For many Americans, it's a day off work and a good time, but what is the history behind the Fourth of July. Why do we celebrate it? And why that date in particular? Here's our brief guide to the national holiday, which will ensure you're well equipped with plenty of fun facts to whip out at the next family event.
From a young age, we're taught in school that the Declaration of Independence was signed on July 4, 1776, and marked the official breakaway of the colonies from Great Britain. This is, therefore, the official birthdate of America as marked in the calendars. However, as with most things in life, it's not that simple, as historians have constantly explained that the timeline of these events is not so clear-cut. According to History.com, the vote for Independence actually took place two days before July 4. Even more confusingly, the National Archives prove that delegates began signing the declaration only on August 2, with John Hancock being the first to sign it.

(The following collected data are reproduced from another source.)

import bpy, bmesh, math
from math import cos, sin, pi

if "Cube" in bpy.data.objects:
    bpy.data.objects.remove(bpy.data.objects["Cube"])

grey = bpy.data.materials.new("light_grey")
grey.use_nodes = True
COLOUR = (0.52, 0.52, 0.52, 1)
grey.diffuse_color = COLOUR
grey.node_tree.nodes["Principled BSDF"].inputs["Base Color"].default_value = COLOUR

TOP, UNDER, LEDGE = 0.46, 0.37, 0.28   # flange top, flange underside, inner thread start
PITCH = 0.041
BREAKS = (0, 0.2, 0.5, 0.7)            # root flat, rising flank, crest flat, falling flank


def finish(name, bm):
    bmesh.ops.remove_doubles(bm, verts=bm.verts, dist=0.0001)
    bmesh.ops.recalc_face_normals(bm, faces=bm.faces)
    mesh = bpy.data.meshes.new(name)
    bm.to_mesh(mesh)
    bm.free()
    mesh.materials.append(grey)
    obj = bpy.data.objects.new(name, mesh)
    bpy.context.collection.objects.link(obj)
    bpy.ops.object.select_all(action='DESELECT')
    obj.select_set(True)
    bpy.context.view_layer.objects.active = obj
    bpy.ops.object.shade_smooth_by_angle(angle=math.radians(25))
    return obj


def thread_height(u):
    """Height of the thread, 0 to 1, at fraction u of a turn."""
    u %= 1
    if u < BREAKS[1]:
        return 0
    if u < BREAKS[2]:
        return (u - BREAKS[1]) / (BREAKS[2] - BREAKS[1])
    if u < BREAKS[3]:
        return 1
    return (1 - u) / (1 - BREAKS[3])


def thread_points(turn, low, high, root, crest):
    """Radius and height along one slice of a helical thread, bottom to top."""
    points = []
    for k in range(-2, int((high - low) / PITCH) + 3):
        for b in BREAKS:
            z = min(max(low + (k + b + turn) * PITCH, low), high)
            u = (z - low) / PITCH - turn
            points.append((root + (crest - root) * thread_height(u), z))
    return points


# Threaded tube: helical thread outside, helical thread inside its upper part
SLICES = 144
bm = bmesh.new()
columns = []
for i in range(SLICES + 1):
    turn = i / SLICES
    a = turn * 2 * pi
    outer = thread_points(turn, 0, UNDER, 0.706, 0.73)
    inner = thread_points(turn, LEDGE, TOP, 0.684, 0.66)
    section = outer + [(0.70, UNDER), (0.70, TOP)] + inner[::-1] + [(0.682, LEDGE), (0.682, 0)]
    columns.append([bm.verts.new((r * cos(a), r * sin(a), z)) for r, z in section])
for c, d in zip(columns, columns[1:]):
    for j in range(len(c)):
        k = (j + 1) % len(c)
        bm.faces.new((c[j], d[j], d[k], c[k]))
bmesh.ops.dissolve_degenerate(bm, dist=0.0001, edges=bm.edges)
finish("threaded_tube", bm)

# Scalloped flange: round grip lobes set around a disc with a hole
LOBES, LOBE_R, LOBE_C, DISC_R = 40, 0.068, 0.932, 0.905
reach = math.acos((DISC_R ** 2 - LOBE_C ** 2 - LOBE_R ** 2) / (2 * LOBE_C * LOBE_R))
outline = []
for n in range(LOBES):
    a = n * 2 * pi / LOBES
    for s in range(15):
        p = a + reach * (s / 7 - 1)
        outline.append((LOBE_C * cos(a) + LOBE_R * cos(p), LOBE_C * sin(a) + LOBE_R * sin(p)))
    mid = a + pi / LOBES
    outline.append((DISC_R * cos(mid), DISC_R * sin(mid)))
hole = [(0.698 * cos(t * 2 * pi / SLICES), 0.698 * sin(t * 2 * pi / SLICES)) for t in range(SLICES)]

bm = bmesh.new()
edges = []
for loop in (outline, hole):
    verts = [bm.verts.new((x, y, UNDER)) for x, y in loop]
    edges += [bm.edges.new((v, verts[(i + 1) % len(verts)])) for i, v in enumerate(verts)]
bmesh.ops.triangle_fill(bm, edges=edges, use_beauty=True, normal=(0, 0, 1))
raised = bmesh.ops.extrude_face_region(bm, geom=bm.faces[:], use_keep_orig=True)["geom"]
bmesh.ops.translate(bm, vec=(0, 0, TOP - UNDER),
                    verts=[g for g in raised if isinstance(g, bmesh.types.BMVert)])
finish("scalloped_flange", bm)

While it may feel like Americans have been celebrating this holiday for many years, there was actually no mention or thought of festivities at the time. One year after the declaration was signed, John Adams wrote about Philadelphia's surprising and spontaneous celebrations to his daughter. "Yesterday, being the anniversary of American Independence, was celebrated here with a festivity and ceremony becoming the occasion [...] The thought of taking any notice of this day was not conceived, until the second of this month, and it was not mentioned until the third," he wrote. According to the Library of Congress, traditional July 4th celebrations, as we know them today, did not begin until after the end of The War of 1812. Getting bigger and bigger over the years, by the 1870's it was "the most important secular holiday on the calendar."

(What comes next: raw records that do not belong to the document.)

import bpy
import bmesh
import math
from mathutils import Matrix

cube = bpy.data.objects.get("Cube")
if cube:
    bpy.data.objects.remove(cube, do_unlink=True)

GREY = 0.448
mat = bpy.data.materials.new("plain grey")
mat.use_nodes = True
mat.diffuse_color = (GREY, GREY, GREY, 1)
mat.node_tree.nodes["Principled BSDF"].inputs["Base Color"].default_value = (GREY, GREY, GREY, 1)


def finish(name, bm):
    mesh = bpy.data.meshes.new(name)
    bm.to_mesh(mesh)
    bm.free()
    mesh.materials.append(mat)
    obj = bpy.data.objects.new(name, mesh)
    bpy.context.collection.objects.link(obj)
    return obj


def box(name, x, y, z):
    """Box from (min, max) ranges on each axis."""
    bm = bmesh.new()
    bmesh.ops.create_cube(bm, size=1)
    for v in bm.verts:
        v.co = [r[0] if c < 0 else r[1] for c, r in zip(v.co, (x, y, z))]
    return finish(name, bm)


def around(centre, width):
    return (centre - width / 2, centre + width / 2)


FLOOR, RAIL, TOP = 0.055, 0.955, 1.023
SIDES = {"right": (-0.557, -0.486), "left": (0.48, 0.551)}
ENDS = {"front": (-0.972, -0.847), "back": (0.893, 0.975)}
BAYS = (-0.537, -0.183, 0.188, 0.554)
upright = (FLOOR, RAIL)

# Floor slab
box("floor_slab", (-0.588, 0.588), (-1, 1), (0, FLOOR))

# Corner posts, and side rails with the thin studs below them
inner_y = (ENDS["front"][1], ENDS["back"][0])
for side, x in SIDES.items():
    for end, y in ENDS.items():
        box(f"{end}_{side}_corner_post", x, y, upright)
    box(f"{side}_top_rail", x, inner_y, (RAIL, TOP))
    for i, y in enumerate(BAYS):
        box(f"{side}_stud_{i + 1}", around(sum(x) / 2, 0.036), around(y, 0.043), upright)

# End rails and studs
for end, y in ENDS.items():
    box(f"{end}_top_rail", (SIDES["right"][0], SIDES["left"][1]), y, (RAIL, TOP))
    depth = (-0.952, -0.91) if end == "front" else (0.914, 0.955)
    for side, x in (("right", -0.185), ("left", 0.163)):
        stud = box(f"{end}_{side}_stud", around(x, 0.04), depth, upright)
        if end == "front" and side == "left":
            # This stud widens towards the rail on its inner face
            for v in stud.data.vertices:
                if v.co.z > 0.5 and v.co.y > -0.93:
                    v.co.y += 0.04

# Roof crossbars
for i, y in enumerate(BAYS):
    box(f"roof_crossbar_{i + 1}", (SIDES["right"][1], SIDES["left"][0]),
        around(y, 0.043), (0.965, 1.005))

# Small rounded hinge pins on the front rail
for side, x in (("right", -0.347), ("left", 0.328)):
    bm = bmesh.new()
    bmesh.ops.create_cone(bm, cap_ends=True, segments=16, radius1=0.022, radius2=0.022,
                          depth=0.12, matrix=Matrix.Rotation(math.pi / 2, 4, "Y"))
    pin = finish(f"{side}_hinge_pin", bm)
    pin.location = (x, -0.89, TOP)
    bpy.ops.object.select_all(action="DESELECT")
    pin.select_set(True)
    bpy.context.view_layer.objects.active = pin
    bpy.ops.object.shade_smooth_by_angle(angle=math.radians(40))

In 1870, it was made an official national holiday alongside New Year's Day, Christmas Day, and Thanksgiving Day. With these festive occasions, the country's officials hoped to reunite the North and South of the country in the aftermath of the Civil War. Now, in 2022, this message of inclusivity and freedom has never been more relevant or important! Happy holidays!